Exercise: Please print only the top portion of the entries below, ending with the line that contains "mesh.materials.append(grey)", exactly as written.

(Extracted records)
========================================

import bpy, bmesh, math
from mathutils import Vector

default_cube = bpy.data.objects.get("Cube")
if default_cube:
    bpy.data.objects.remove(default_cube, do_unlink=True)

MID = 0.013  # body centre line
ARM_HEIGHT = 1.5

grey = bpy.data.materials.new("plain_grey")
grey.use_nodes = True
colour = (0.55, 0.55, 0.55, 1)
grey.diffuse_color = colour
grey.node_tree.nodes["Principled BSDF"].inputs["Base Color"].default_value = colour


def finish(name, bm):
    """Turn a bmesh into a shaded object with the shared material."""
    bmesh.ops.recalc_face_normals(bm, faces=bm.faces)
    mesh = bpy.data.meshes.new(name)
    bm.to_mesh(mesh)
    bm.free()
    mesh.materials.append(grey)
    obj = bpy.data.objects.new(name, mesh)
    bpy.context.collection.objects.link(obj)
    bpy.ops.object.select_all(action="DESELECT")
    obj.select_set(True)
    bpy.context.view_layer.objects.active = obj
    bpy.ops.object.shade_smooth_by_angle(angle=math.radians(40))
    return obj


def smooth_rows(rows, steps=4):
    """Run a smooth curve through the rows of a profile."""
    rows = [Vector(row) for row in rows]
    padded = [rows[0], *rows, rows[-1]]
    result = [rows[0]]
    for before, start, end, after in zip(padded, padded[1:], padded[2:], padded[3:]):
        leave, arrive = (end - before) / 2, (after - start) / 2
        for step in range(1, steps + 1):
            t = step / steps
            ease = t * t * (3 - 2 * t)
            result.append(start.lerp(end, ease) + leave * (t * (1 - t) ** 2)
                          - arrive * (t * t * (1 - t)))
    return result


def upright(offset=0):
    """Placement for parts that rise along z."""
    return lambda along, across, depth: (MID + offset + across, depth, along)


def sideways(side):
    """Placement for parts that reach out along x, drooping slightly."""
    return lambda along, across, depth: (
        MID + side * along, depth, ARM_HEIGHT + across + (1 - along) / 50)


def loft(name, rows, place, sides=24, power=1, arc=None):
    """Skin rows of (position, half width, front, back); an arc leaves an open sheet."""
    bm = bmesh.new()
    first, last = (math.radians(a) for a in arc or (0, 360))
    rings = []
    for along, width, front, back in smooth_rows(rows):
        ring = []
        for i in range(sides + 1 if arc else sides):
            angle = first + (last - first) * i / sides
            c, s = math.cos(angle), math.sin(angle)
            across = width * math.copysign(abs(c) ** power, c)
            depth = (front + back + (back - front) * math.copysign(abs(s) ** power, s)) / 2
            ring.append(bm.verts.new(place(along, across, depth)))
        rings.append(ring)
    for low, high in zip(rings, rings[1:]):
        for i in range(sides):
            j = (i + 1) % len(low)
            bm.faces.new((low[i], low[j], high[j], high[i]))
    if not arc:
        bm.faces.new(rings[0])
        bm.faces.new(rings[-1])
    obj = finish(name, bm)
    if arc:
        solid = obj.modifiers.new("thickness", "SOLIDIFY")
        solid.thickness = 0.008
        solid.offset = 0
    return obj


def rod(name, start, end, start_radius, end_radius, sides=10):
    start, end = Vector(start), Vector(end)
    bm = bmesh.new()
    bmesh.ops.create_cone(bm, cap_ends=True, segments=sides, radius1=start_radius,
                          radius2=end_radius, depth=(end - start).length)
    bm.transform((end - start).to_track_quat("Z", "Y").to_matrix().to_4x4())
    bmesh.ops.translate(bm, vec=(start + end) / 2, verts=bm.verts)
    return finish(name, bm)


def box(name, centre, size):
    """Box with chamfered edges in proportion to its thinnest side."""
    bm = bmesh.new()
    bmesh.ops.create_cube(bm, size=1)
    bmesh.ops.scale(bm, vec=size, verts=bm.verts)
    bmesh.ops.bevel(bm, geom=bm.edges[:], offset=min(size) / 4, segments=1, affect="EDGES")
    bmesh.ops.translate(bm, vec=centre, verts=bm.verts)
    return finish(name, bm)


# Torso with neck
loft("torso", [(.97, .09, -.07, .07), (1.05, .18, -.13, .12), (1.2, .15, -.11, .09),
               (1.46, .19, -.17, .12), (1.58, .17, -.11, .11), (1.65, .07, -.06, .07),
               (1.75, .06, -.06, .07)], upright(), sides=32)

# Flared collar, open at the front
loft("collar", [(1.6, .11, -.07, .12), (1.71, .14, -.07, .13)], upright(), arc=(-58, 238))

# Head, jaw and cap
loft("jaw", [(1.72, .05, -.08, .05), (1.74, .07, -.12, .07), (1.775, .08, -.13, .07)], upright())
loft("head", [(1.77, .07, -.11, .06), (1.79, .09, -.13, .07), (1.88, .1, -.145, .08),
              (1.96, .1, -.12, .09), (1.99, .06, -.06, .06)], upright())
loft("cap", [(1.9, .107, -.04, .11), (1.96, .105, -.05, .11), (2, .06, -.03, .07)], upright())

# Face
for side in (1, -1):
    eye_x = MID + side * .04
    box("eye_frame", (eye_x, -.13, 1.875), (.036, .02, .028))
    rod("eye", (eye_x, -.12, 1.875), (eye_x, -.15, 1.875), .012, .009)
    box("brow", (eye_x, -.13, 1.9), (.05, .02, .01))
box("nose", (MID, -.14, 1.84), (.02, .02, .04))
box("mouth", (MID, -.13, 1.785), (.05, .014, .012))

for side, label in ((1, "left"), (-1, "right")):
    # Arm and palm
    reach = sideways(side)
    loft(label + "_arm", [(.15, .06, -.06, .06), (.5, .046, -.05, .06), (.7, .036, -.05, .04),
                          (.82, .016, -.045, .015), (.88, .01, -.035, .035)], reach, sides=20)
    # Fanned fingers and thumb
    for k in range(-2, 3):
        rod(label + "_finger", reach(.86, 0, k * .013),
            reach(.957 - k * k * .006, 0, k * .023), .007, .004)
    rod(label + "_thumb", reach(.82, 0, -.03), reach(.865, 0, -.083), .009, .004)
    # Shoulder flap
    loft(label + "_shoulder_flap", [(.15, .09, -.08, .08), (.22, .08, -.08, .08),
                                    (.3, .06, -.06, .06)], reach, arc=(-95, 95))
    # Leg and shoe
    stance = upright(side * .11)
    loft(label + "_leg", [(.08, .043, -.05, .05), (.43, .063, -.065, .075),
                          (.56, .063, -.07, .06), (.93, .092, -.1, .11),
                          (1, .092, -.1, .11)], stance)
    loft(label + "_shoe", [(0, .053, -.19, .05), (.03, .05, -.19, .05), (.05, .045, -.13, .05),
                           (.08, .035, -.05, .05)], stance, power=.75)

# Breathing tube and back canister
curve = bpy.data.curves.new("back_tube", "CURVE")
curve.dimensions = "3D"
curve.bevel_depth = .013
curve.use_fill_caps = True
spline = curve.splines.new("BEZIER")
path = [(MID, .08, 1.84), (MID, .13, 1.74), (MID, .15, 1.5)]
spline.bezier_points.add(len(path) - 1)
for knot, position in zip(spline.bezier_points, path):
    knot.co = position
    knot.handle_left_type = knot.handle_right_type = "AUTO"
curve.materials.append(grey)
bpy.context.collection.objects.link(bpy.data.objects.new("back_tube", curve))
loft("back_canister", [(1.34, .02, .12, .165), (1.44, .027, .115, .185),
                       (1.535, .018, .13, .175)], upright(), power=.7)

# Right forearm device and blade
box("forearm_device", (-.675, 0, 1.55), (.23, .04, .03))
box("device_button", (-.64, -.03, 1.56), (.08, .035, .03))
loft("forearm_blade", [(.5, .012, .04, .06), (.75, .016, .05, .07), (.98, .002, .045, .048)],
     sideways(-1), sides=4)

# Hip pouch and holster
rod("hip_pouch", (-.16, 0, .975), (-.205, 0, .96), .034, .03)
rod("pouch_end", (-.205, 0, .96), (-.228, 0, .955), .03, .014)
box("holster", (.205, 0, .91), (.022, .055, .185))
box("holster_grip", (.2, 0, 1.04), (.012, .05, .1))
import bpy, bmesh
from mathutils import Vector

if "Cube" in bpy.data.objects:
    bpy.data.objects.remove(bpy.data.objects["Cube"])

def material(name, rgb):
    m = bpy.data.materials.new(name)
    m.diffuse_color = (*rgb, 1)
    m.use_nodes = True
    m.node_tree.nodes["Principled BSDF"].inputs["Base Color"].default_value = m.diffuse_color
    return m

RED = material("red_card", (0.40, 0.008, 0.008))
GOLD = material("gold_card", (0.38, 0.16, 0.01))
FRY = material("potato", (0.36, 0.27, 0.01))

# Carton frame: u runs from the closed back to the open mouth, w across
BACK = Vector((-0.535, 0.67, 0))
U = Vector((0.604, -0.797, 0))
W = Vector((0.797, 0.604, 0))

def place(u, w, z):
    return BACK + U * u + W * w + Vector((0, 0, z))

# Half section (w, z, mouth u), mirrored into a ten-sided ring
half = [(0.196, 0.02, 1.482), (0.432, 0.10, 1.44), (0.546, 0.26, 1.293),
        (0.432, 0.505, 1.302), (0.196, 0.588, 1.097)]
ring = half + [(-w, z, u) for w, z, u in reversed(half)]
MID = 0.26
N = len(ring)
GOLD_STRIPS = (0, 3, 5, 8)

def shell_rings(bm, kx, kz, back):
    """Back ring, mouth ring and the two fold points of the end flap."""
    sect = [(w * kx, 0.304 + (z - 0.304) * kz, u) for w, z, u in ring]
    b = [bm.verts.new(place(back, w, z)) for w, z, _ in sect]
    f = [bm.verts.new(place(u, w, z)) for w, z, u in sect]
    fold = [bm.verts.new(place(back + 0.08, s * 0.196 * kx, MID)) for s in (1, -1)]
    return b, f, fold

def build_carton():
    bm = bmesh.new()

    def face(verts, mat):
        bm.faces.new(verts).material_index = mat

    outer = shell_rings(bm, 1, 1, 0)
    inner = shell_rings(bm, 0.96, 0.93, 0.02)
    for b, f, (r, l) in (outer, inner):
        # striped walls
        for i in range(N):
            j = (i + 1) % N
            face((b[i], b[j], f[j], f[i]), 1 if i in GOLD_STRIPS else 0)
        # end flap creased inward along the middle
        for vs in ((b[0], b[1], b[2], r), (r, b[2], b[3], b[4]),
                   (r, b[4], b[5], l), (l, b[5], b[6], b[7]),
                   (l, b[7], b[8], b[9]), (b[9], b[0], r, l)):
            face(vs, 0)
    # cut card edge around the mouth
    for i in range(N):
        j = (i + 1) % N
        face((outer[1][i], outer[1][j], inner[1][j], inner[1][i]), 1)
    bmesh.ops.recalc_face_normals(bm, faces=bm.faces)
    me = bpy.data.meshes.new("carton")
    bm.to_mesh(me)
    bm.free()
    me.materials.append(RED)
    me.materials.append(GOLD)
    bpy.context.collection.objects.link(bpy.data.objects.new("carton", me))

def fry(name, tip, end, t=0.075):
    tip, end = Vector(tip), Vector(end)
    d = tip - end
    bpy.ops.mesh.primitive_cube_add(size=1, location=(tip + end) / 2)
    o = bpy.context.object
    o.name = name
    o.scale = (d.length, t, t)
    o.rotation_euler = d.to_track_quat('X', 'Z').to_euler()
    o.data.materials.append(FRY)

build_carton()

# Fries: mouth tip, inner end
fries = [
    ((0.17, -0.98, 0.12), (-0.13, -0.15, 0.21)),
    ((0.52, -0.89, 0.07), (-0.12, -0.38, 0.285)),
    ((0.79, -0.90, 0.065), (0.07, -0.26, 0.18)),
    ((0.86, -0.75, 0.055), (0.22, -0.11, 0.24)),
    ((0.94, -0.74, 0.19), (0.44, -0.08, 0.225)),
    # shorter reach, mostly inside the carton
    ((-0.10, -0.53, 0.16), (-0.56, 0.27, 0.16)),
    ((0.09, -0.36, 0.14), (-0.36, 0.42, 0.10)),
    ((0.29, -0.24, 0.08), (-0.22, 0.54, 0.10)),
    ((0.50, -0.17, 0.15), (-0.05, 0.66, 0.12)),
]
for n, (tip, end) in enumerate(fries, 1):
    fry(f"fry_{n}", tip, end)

========================================

Output for this exercise:
import bpy, bmesh, math
from mathutils import Vector

default_cube = bpy.data.objects.get("Cube")
if default_cube:
    bpy.data.objects.remove(default_cube, do_unlink=True)

MID = 0.013  # body centre line
ARM_HEIGHT = 1.5

grey = bpy.data.materials.new("plain_grey")
grey.use_nodes = True
colour = (0.55, 0.55, 0.55, 1)
grey.diffuse_color = colour
grey.node_tree.nodes["Principled BSDF"].inputs["Base Color"].default_value = colour


def finish(name, bm):
    """Turn a bmesh into a shaded object with the shared material."""
    bmesh.ops.recalc_face_normals(bm, faces=bm.faces)
    mesh = bpy.data.meshes.new(name)
    bm.to_mesh(mesh)
    bm.free()
    mesh.materials.append(grey)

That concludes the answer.